Pitfalls of Weirdness
Getting the right balance for the set meant trying out some weird things, and knowing that not everything would stick as we got through development. An early version of the Modern Masters 2015 Edition file went further in some regards than we ended up, having the white-blue mechanic being levelers. While this was an interesting ability to play with proliferate, it quickly brought up a really big issue—proliferate doesn't add to EACH counter, it adds to only one of the counter of the type of your choice. We generally avoided this in the Scars of Mirrodin block by only have -1/-1 counters to put on creatures, and by limiting charge counters to noncreature artifacts. It was hard, but not impossible, to have this come up in Scars of Mirrodin Limited. Considering the green-blue deck was graft, we quickly found this coming up a lot in Modern Masters 2015 Edition Limited. We play with the full text of the cards on our playtest stickers, but that doesn't mean that people either read or process the cards fully, which led to some people thinking they could actually add to both counters

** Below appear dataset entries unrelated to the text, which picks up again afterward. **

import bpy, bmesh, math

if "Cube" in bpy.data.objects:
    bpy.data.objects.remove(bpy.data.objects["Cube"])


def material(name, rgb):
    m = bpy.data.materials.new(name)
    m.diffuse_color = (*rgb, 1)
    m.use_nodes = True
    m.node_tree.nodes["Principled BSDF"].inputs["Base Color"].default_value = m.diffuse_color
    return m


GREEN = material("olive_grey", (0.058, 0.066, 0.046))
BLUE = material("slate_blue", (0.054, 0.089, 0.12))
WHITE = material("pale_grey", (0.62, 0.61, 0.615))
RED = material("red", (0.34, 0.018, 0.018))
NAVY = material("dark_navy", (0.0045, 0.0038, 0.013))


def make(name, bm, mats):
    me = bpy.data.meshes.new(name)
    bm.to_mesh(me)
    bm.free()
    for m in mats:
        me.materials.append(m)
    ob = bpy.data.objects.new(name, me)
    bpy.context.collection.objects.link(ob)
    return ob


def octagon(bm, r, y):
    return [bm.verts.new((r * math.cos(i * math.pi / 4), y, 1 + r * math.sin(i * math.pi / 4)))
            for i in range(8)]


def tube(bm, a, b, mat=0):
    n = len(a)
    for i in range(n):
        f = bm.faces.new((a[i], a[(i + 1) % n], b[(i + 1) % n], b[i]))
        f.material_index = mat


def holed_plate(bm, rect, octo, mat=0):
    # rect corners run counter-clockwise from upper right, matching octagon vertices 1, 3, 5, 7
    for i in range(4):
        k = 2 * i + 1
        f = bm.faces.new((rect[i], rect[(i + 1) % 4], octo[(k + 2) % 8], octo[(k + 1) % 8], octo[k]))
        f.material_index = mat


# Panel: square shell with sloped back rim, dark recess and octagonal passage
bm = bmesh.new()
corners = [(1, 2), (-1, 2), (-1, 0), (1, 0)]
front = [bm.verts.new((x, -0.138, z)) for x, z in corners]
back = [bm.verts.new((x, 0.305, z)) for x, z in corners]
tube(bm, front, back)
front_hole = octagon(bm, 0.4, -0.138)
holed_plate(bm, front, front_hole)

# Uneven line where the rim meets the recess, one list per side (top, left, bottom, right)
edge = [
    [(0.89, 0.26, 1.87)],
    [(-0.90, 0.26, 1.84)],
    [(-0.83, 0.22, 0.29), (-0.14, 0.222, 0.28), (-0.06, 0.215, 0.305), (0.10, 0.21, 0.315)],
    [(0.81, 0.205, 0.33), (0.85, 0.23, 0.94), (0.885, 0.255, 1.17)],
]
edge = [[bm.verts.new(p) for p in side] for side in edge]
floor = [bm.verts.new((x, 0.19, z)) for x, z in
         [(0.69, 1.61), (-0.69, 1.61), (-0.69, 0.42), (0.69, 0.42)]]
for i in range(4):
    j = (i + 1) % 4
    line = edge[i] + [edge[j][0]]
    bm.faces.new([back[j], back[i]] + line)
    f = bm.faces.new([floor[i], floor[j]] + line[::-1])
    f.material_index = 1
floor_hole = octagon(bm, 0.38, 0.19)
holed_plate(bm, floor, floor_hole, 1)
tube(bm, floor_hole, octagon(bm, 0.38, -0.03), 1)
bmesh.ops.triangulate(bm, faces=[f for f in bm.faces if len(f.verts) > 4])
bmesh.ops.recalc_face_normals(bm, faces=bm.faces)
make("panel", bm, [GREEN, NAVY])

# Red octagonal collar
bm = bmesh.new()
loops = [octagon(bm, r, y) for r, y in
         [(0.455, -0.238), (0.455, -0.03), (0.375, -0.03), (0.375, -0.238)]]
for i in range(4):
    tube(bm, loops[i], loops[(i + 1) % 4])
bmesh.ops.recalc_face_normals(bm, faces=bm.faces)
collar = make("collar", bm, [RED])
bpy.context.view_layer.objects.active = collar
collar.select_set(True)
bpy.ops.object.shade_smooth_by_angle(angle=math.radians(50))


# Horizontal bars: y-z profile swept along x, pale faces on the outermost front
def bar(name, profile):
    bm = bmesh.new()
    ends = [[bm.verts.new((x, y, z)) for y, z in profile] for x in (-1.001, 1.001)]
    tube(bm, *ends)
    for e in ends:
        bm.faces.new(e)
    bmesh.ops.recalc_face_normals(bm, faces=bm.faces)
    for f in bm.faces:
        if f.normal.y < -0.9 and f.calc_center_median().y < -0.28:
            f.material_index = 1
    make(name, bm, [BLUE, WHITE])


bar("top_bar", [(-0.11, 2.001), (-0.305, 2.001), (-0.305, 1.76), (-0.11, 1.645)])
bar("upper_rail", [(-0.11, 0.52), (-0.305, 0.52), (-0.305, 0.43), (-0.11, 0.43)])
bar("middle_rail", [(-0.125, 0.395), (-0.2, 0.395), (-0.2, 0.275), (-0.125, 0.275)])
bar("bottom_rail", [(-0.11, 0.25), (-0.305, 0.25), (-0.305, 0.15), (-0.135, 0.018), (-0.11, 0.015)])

Even when that was sorted, having two sets of counters on a leveler made it very hard to tell what that creature's stats were without asking your opponent about each one. In the end, we found that the combination of those factors meant that, even for Modern Masters, we were just asking too much of our players. While we want to create a Draft environment that isn't shackled by all of our New World Order interactions, we also don't expect that most people will play this format dozens of times, so having most things work basically-correctly on the first pass is something we find pretty important.
More to Discover
Proliferate creates some of the most fun interactions in Modern Masters 2015 Edition, but it doesn't contain all of them. The format is quite deep, and there are a lot of sideways things to do, and ways to explore mechanics you've probably seen before in a new light. I hope you all get the chance to play some Limited games with Modern Masters 2015 Edition: at your local store, at one of our Modern Masters Weekend Grand Prix, or on Magic Online.
Next week, I'll be back with a Mailbag week, taking development questions from all of you.
Until next time,